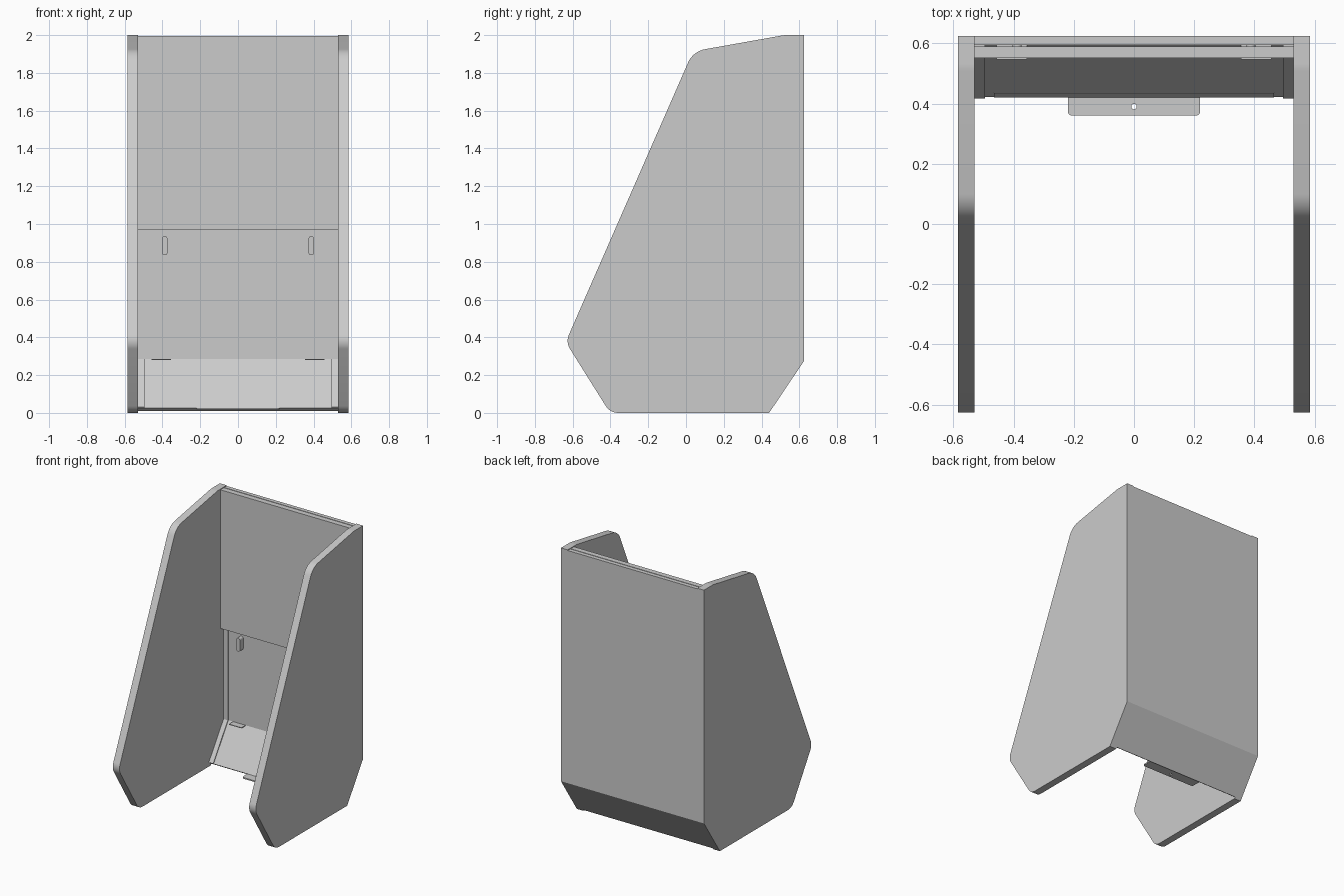
import bpy, bmesh, math
from mathutils import Vector

if "Cube" in bpy.data.objects:
    bpy.data.objects.remove(bpy.data.objects["Cube"])


def fillet(points, seg=8):
    """Round the corners of a closed outline; each point is (a, b, radius)."""
    out, n = [], len(points)
    for i, (a, b, r) in enumerate(points):
        p = Vector((a, b))
        if r == 0:
            out.append(p)
            continue
        u = (Vector(points[i - 1][:2]) - p).normalized()
        v = (Vector(points[(i + 1) % n][:2]) - p).normalized()
        half = u.angle(v) / 2
        c = p + (u + v).normalized() * (r / math.sin(half))
        t0 = p + u * (r / math.tan(half)) - c
        t1 = p + v * (r / math.tan(half)) - c
        for k in range(seg + 1):
            f = k / seg
            out.append(c + t0.lerp(t1, f).normalized() * r)
    return out


def extrude(name, outline, lo, hi, place):
    """Extrude a 2D outline from lo to hi; place maps (a, b, depth) to xyz."""
    bm = bmesh.new()
    base = bm.faces.new([bm.verts.new(place(a, b, lo)) for a, b in outline])
    ext = bmesh.ops.extrude_face_region(bm, geom=[base], use_keep_orig=True)
    top = [e for e in ext["geom"] if isinstance(e, bmesh.types.BMVert)]
    move = Vector(place(0, 0, hi)) - Vector(place(0, 0, lo))
    bmesh.ops.translate(bm, verts=top, vec=move)
    bmesh.ops.recalc_face_normals(bm, faces=bm.faces)
    me = bpy.data.meshes.new(name)
    bm.to_mesh(me)
    bm.free()
    ob = bpy.data.objects.new(name, me)
    bpy.context.collection.objects.link(ob)
    bpy.ops.object.select_all(action='DESELECT')
    bpy.context.view_layer.objects.active = ob
    ob.select_set(True)
    bpy.ops.object.shade_smooth_by_angle(angle=math.radians(20))
    return ob


def along_x(a, b, d): return (d, a, b)
def along_y(a, b, d): return (a, d, b)
def along_z(a, b, d): return (a, b, d)


def rect(a0, a1, b0, b1, r=0):
    return fillet([(a0, b0, r), (a1, b0, r), (a1, b1, r), (a0, b1, r)])


# Sloped kick line at the lower back, shared by everything that follows it
FOOT, BEND = Vector((0.44, 0)), Vector((0.625, 0.275))
DIR = (BEND - FOOT).normalized()
NRM = Vector((-DIR.y, DIR.x))


def on_slope(s, t):
    return FOOT + DIR * s + NRM * t


def bent_layer(t0, t1, s, top):
    """Sheet between depths t0 and t1 that follows the slope, then rises."""
    bend = lambda t: Vector((0.625 - t, 0.275 + 0.305 * t))
    return [on_slope(s, t0), bend(t0), Vector((0.625 - t0, top)),
            Vector((0.625 - t1, top)), bend(t1), on_slope(s, t1)]


# Back shell, upper front panel
extrude("back_shell", bent_layer(0, 0.03, 0.012, 1.995), -0.53, 0.53, along_x)
extrude("upper_panel", rect(0.551, 0.59, 0.97, 1.995), -0.53, 0.53, along_x)

# Paired parts
side = fillet([(-0.402, 0, 0.08), (0.44, 0, 0), (0.625, 0.275, 0), (0.625, 2, 0),
               (0.52, 2, 0.15), (0.037, 1.914, 0.12), (-0.637, 0.375, 0.08)])
for tag, m in (("left", -1), ("right", 1)):
    extrude(f"side_panel_{tag}", side, m * 0.53, m * 0.585, along_x)
    extrude(f"side_batten_{tag}", bent_layer(0.03, 0.037, 0.014, 1.99),
            m * 0.495, m * 0.53, along_x)
    # Upright hanger and shelf tab
    extrude(f"hanger_{tag}", rect(m * 0.388 - 0.015, m * 0.388 + 0.015, 0.835, 0.935, 0.0145),
            0.555, 0.596, along_y)
    extrude(f"shelf_tab_{tag}", rect(0.547, 0.597, 0.279, 0.284),
            m * 0.355, m * 0.457, along_x)

# Thin strip along the foot of the slope
extrude("foot_strip", [on_slope(0.013, 0.029), on_slope(0.04, 0.029),
                       on_slope(0.04, 0.033), on_slope(0.013, 0.033)],
        -0.465, 0.465, along_x)

# Floor fixing plate with a screw hole
plate = extrude("floor_plate", fillet([(-0.22, 0.36, 0.015), (0.22, 0.36, 0.015),
                                       (0.22, 0.435, 0), (-0.22, 0.435, 0)]),
                0.018, 0.027, along_z)
hole = extrude("hole_cutter", fillet([(-0.009, 0.381, 0.0088), (0.009, 0.381, 0.0088),
                                      (0.009, 0.399, 0.0088), (-0.009, 0.399, 0.0088)], 4),
               0.0, 0.05, along_z)
hole.hide_render = True
hole.display_type = 'WIRE'
cut = plate.modifiers.new("screw_hole", 'BOOLEAN')
cut.object = hole
cut.solver = 'EXACT'
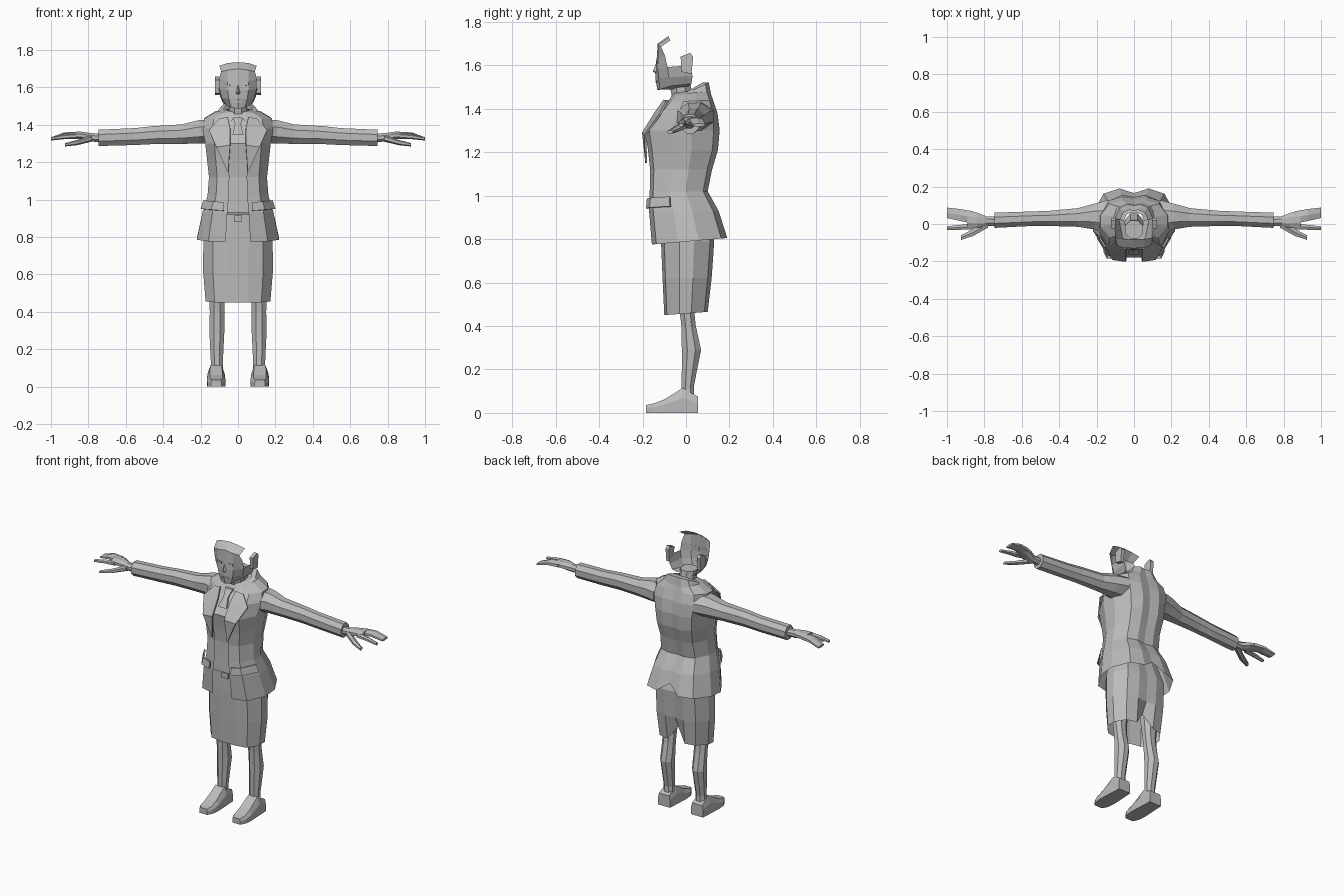
import bpy, math

mat = bpy.data.materials.new("plain grey")
mat.diffuse_color = (0.5, 0.5, 0.5, 1)

# Half cross-section of the clothing: (share of half width, share of depth)
HALF = [(0.3, 0), (0.72, 0.06), (1, 0.35), (1, 0.62), (0.74, 0.92), (0.35, 1)]
SECTION = HALF + [(0, 0.97)] + [(-x, v) for x, v in reversed(HALF)]
BACK, FRONT = 6, 12   # centre back vertex, centre front face


def make(name, verts, faces, mirror=False, thick=0):
    me = bpy.data.meshes.new(name)
    me.from_pydata(verts, [], faces)
    me.materials.append(mat)
    ob = bpy.data.objects.new(name, me)
    bpy.context.collection.objects.link(ob)
    if thick:
        s = ob.modifiers.new("thickness", 'SOLIDIFY')
        s.thickness, s.offset = thick, 0
    if mirror:
        ob.modifiers.new("mirror", 'MIRROR').use_clip = True
    return ob


def loft(name, rings, caps=True, mirror=False, skip=()):
    n = len(rings[0])
    verts = [p for r in rings for p in r]
    faces = [(i * n + j, i * n + (j + 1) % n, (i + 1) * n + (j + 1) % n, (i + 1) * n + j)
             for i in range(len(rings) - 1) for j in range(n) if (i, j) not in skip]
    if caps:
        faces += [tuple(reversed(range(n))), tuple(range(len(verts) - n, len(verts)))]
    return make(name, verts, faces, mirror)


def grid(name, rows, mirror=False, thick=0):
    n = len(rows[0])
    faces = [(i * n + j, i * n + j + 1, (i + 1) * n + j + 1, (i + 1) * n + j)
             for i in range(len(rows) - 1) for j in range(n - 1)]
    return make(name, [p for r in rows for p in r], faces, mirror, thick)


def cloth(z, hw, yf, yb, tilt=0):
    return [(x * hw, yf + (yb - yf) * v, z + tilt * v) for x, v in SECTION]


def oval(axis, pos, a, b, ra, rb, n=8):
    ring = []
    for k in range(n):
        t = 2 * math.pi * (k + 0.5) / n
        u, w = a + ra * math.cos(t), b + rb * math.sin(t)
        ring.append((pos, u, w) if axis == 'x' else (u, w, pos))
    return ring


# Jacket, open at the front with a vent at the back
levels = [(0.775, 0.22, -0.157, 0.19, 0.03), (0.93, 0.19, -0.17, 0.15, 0),
          (1.02, 0.163, -0.167, 0.10, 0), (1.12, 0.155, -0.165, 0.12, 0),
          (1.21, 0.165, -0.175, 0.147, 0), (1.30, 0.175, -0.19, 0.155, 0),
          (1.38, 0.19, -0.13, 0.145, 0), (1.43, 0.18, -0.085, 0.125, 0.01),
          (1.46, 0.12, -0.065, 0.11, 0.02), (1.47, 0.055, -0.06, 0.06, 0.02)]
rings = [cloth(*l) for l in levels]
rings[0][BACK] = (0, 0.165, 0.86)
loft("jacket", rings, False, skip={(i, FRONT) for i in range(7)})

# Blouse behind the jacket opening
grid("blouse", [[(x, yf + 0.012, max(z, 0.9)) for x in (-0.065, 0, 0.065)]
                for z, hw, yf, yb, t in levels[1:8]])

# Collar: a tilted band that folds outward
loft("collar", [cloth(1.385, 0.135, -0.11, 0.115, 0.085),
                cloth(1.43, 0.10, -0.085, 0.105, 0.09),
                cloth(1.44, 0.075, -0.065, 0.075, 0.08)], False, skip={(0, FRONT), (1, FRONT)})

# Lapels and pocket flaps
grid("lapel", [[(0.052, -0.183, 1.15), (0.06, -0.183, 1.16)],
               [(0.042, -0.198, 1.29), (0.115, -0.188, 1.28)],
               [(0.042, -0.142, 1.38), (0.155, -0.122, 1.37)],
               [(0.055, -0.10, 1.44), (0.10, -0.09, 1.43)]], True, 0.009)
grid("pocket_flap", [[(0.075, -0.176, 0.985), (0.13, -0.160, 0.99), (0.182, -0.075, 0.995)],
                     [(0.075, -0.180, 0.94), (0.14, -0.164, 0.945), (0.196, -0.072, 0.95)]],
     True, 0.009)

# Necktie knot and tail, belt buckle
loft("necktie", [oval('z', z, 0, y, w, 0.012, 6) for z, y, w in
                 ((1.44, -0.085, 0.03), (1.40, -0.118, 0.018), (1.345, -0.155, 0.034))])
grid("belt_buckle", [[(x, -0.13, z) for x in (-0.022, 0.022)] for z in (0.915, 0.88)], thick=0.009)

# Skirt with a back slit
rings = [cloth(0.92, 0.15, -0.115, 0.09), cloth(0.79, 0.185, -0.115, 0.13),
         cloth(0.62, 0.187, -0.108, 0.118), cloth(0.45, 0.173, -0.10, 0.10, 0.015)]
rings[3][BACK] = (0, 0.075, 0.55)
loft("skirt", rings, False)

# Legs and shoes
loft("leg", [oval('z', z, x, y, rx, ry) for z, x, y, rx, ry in
             ((0.04, 0.113, 0.01, 0.036, 0.032), (0.12, 0.113, 0.008, 0.034, 0.03),
              (0.29, 0.113, 0.025, 0.043, 0.048), (0.40, 0.112, 0.012, 0.042, 0.036),
              (0.46, 0.112, 0.005, 0.044, 0.036), (0.60, 0.105, 0.005, 0.055, 0.05))], mirror=True)
shoe = []
for y, h, w, top in ((-0.185, 0.036, 0.028, 0.024), (-0.15, 0.043, 0.046, 0.034),
                     (-0.10, 0.062, 0.05, 0.034), (-0.015, 0.115, 0.046, 0.03),
                     (0.055, 0.075, 0.042, 0.036)):
    shoe.append([(0.117 + s, y, z) for s, z in
                 ((-w, 0), (w, 0), (w, h * 0.6), (top, h), (-top, h), (-w, h * 0.6))])
loft("shoe", shoe, mirror=True)

# Sleeves and hands
loft("sleeve", [oval('x', *r) for r in
                ((0.14, 0.035, 1.365, 0.10, 0.07), (0.21, 0.04, 1.362, 0.075, 0.068),
                 (0.30, 0.035, 1.350, 0.054, 0.056), (0.45, 0.03, 1.345, 0.044, 0.052),
                 (0.55, 0.028, 1.337, 0.042, 0.049), (0.745, 0.02, 1.33, 0.044, 0.047))], mirror=True)
loft("palm", [oval('x', *r) for r in
              ((0.73, 0.015, 1.33, 0.026, 0.024), (0.79, 0.015, 1.333, 0.028, 0.025),
               (0.84, 0.02, 1.343, 0.045, 0.022), (0.89, 0.025, 1.346, 0.047, 0.017))], mirror=True)
loft("fingers", [oval('x', *r, 6) for r in
                 ((0.86, 0.035, 1.345, 0.038, 0.018), (0.93, 0.048, 1.345, 0.037, 0.014),
                  (1.0, 0.06, 1.325, 0.032, 0.008))], mirror=True)
loft("index_finger", [oval('x', *r, 6) for r in
                      ((0.86, -0.012, 1.34, 0.018, 0.015), (0.93, -0.018, 1.336, 0.015, 0.013),
                       (1.0, -0.022, 1.325, 0.011, 0.009))], mirror=True)
loft("thumb", [oval('x', *r, 6) for r in
               ((0.78, 0.0, 1.328, 0.022, 0.018), (0.86, -0.045, 1.305, 0.022, 0.014),
                (0.925, -0.073, 1.293, 0.014, 0.009))], mirror=True)

# Neck
loft("neck", [oval('z', z, 0, y, 0.052, r) for z, y, r in
              ((1.40, 0.0, 0.06), (1.47, -0.02, 0.052), (1.525, -0.03, 0.052))])

# Head: an open mask from the forehead down to the jaw
grid("forehead", [[(0, -0.08, 1.735), (0.055, -0.08, 1.73), (0.10, -0.072, 1.715)],
                  [(0, -0.13, 1.70), (0.055, -0.128, 1.692), (0.09, -0.115, 1.685)],
                  [(0, -0.135, 1.63), (0.055, -0.128, 1.63), (0.10, -0.097, 1.645)],
                  [(0, -0.138, 1.585), (0.055, -0.130, 1.585), (0.100, -0.085, 1.592)]], True)
grid("jaw", [[(0, -0.138, 1.585), (0.055, -0.130, 1.585), (0.100, -0.085, 1.592), (0.106, 0.02, 1.60)],
             [(0, -0.141, 1.54), (0.050, -0.125, 1.54), (0.088, -0.08, 1.545), (0.095, 0.03, 1.55)],
             [(0, -0.132, 1.487), (0.035, -0.12, 1.49), (0.062, -0.07, 1.505), (0.08, 0.025, 1.515)],
             [(0, -0.06, 1.49), (0.03, -0.05, 1.49), (0.045, -0.03, 1.497), (0.05, 0.02, 1.505)]], True)

# Ears, nose, eyes and mouth
loft("ear", [[(x + dx, y, z) for y, z in
              ((-0.02, 1.57), (0.025, 1.56), (0.033, 1.64), (0.02, 1.657), (-0.025, 1.64))]
             for x, dx in ((0.10, 0), (0.118, 0.004))], mirror=True)
make("nose", [(0, -0.134, 1.62), (0.012, -0.137, 1.57), (0, -0.153, 1.572), (0, -0.138, 1.56)],
     [(0, 1, 2), (1, 3, 2)], True)
grid("eye", [[(0.022, -0.135, 1.622), (0.055, -0.131, 1.625)],
             [(0.022, -0.136, 1.61), (0.055, -0.132, 1.612)]], True, 0.006)
grid("mouth", [[(x, -0.139 + abs(x) * 0.25, z) for x in (-0.022, 0, 0.022)]
               for z in (1.527, 1.52)], thick=0.005)
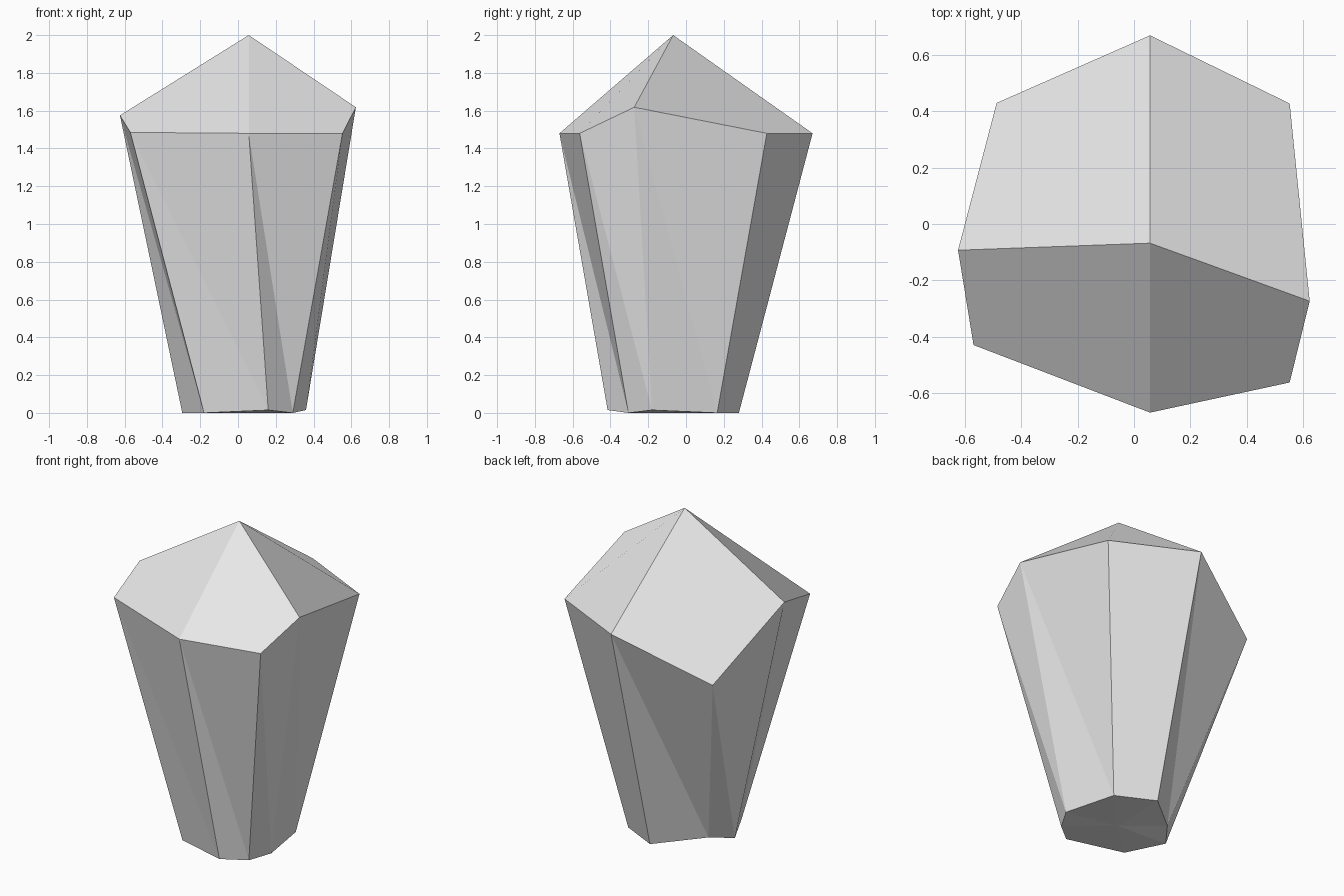
import bpy
import bmesh

cube = bpy.data.objects.get("Cube")
if cube:
    bpy.data.objects.remove(cube, do_unlink=True)

# Plain grey stone
stone = bpy.data.materials.new("pale_grey_stone")
stone.use_nodes = True
grey = (0.8, 0.8, 0.8, 1)
stone.diffuse_color = grey
stone.node_tree.nodes["Principled BSDF"].inputs["Base Color"].default_value = grey

# Shoulder and foot outlines, anticlockwise from the front corner
shoulder = [(0.057, -0.67, 1.48), (0.553, -0.563, 1.48), (0.624, -0.274, 1.618),
            (0.553, 0.428, 1.48), (0.057, 0.67, 1.48), (-0.488, 0.43, 1.21),
            (-0.625, -0.093, 1.575), (-0.57, -0.43, 1.485)]
foot = [(0.16, -0.415, 0.015), (0.29, -0.305, 0), (0.36, -0.18, 0.015),
        (0.29, 0.165, 0), (0.057, 0.28, 0), (-0.2, 0.06, 0.027),
        (-0.295, -0.068, 0), (-0.18, -0.3, 0)]

bm = bmesh.new()
top = [bm.verts.new(p) for p in shoulder]
base = [bm.verts.new(p) for p in foot]
tip = bm.verts.new((0.057, -0.068, 2))
base_centre = bm.verts.new((0.05, -0.09, 0))

# Tapered sides, each creased from its upper corner to the next foot, and underside fan
count = len(top)
for i in range(count):
    j = (i + 1) % count
    bm.faces.new((base[j], top[j], top[i]))
    bm.faces.new((base[j], top[i], base[i]))
    bm.faces.new((base_centre, base[j], base[i]))

# Four broad facets meet at the tip
for i in range(0, count, 2):
    bm.faces.new((tip, top[i], top[i + 1], top[(i + 2) % count]))

bmesh.ops.recalc_face_normals(bm, faces=bm.faces)
mesh = bpy.data.meshes.new("crystal")
bm.to_mesh(mesh)
bm.free()
mesh.materials.append(stone)
crystal = bpy.data.objects.new("crystal", mesh)
bpy.context.collection.objects.link(crystal)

About this task
Pictures are to be left out, and the lines from the beginning of the records through the line with "bm.to_mesh(me)" are to be printed exactly, with nothing added.

Response to this exercise
import bpy, bmesh, math
from mathutils import Vector

if "Cube" in bpy.data.objects:
    bpy.data.objects.remove(bpy.data.objects["Cube"])


def fillet(points, seg=8):
    """Round the corners of a closed outline; each point is (a, b, radius)."""
    out, n = [], len(points)
    for i, (a, b, r) in enumerate(points):
        p = Vector((a, b))
        if r == 0:
            out.append(p)
            continue
        u = (Vector(points[i - 1][:2]) - p).normalized()
        v = (Vector(points[(i + 1) % n][:2]) - p).normalized()
        half = u.angle(v) / 2
        c = p + (u + v).normalized() * (r / math.sin(half))
        t0 = p + u * (r / math.tan(half)) - c
        t1 = p + v * (r / math.tan(half)) - c
        for k in range(seg + 1):
            f = k / seg
            out.append(c + t0.lerp(t1, f).normalized() * r)
    return out


def extrude(name, outline, lo, hi, place):
    """Extrude a 2D outline from lo to hi; place maps (a, b, depth) to xyz."""
    bm = bmesh.new()
    base = bm.faces.new([bm.verts.new(place(a, b, lo)) for a, b in outline])
    ext = bmesh.ops.extrude_face_region(bm, geom=[base], use_keep_orig=True)
    top = [e for e in ext["geom"] if isinstance(e, bmesh.types.BMVert)]
    move = Vector(place(0, 0, hi)) - Vector(place(0, 0, lo))
    bmesh.ops.translate(bm, verts=top, vec=move)
    bmesh.ops.recalc_face_normals(bm, faces=bm.faces)
    me = bpy.data.meshes.new(name)
    bm.to_mesh(me)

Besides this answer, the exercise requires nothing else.